    According to ESPN’s Jeremy Fowler, teams around the league had their eye on Leatherwood’s performance with the idea he may be traded or even released.

    Leatherwood’s struggles aren’t a secret.

    Last season, the Raiders initially played the rookie 17th overall pick at right tackle only to move him quickly to guard. The new regime placed him back at right tackle, and the issues have continued.

    “[Leatherwood’s] biggest mechanical problem is he punches too low,” longtime nfl right tackle Mitchell Schwartz told The Athletic’s Ted Nguyen. “When the defender does anything to his right arm, he’s got no leverage and no pressure going upwards. It makes him top-heavy, and he’s susceptible to falling on his face.”

    Balance is an integral part to playing in space as an offensive tackle. It’s hard to say one preseason game can make or break a recent first-round pick, yet getting pushed back directly into the quarterback certainly doesn’t help matters.

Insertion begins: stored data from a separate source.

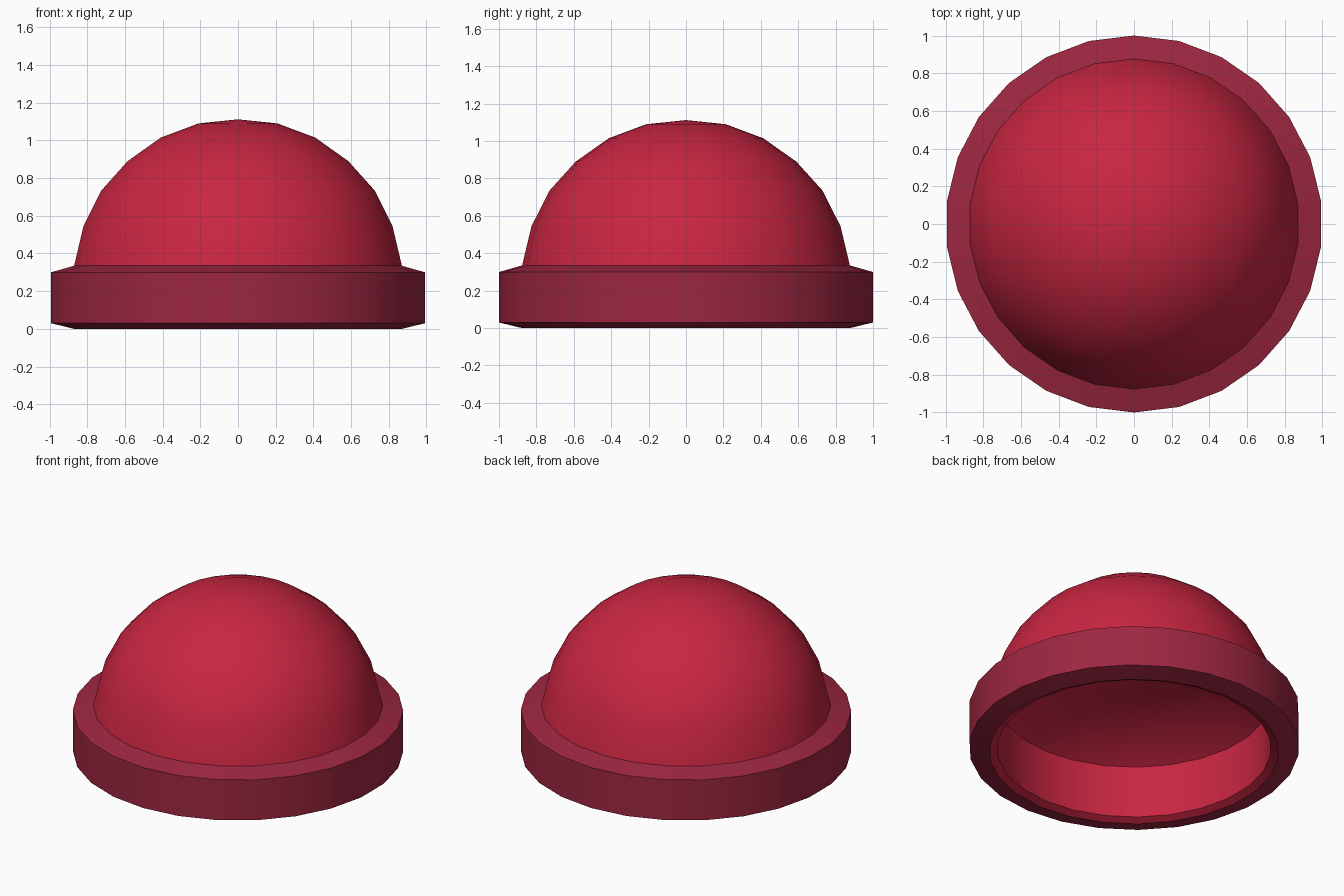
import bpy, bmesh, math

if "Cube" in bpy.data.objects:
    bpy.data.objects.remove(bpy.data.objects["Cube"])

SIDES = 26


def material(name, rgb):
    m = bpy.data.materials.new(name)
    m.diffuse_color = (*rgb, 1)
    m.use_nodes = True
    m.node_tree.nodes["Principled BSDF"].inputs["Base Color"].default_value = m.diffuse_color
    return m


def lathe(name, profile, mat):
    """Spin an (r, z) profile about z; r = 0 becomes a single pole."""
    bm = bmesh.new()
    rings = []
    for r, z in profile:
        if r == 0:
            rings.append([bm.verts.new((0, 0, z))] * SIDES)
        else:
            angles = [math.pi / 2 + 2 * math.pi * i / SIDES for i in range(SIDES)]
            rings.append([bm.verts.new((r * math.cos(a), r * math.sin(a), z)) for a in angles])
    for low, high in zip(rings, rings[1:]):
        for i in range(SIDES):
            j = (i + 1) % SIDES
            bm.faces.new(list(dict.fromkeys((low[i], low[j], high[j], high[i]))))
    me = bpy.data.meshes.new(name)
    bm.to_mesh(me)
    bm.free()
    me.materials.append(mat)
    ob = bpy.data.objects.new(name, me)
    bpy.context.collection.objects.link(ob)
    bpy.ops.object.select_all(action='DESELECT')
    ob.select_set(True)
    bpy.context.view_layer.objects.active = ob
    bpy.ops.object.shade_smooth_by_angle(angle=math.radians(30))
    return ob


red = material("bright red", (0.578, 0.019, 0.053))
dark_red = material("dark red", (0.335, 0.020, 0.052))

# Rounded crown
lathe("dome", [(0.876, 0.335), (0.826, 0.545), (0.73, 0.735), (0.59, 0.89),
               (0.413, 1.015), (0.212, 1.09), (0, 1.112)], red)

# Thick band around the base, bevelled above and below
lathe("rim", [(0.876, 0), (1.0, 0.03), (1.0, 0.30), (0.876, 0.335)], dark_red)

# Hollow inside: lip, straight wall, sloped shoulder and flat ceiling
lathe("lining", [(0, 0.52), (0.565, 0.52), (0.83, 0.37), (0.83, 0.022), (0.876, 0)][::-1],
      red).data.flip_normals()
bpy.data.objects["lining"].data.flip_normals()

    In reality, Leatherwood could have won most of his snaps, and it may not have mattered. He’s clearly not comfortable playing right tackle and appears to be better suited at guard. By releasing the lineman, the Raiders would eat an extra $4.6 million of his contract this year, according to Over the Cap. A trade is far more feasible if a suitor thinks its offensive line coach can correct Leatherwood’s technical deficiencies.

    The fact that Leatherwood came off the bench while Jermaine Eluemunor started at right tackle may be all that needs to be said about the situation. If a trade doesn’t materialize, the Raiders should once again shift Leatherwood back to guard.

Read More



Please enter your comment!
Please enter your name here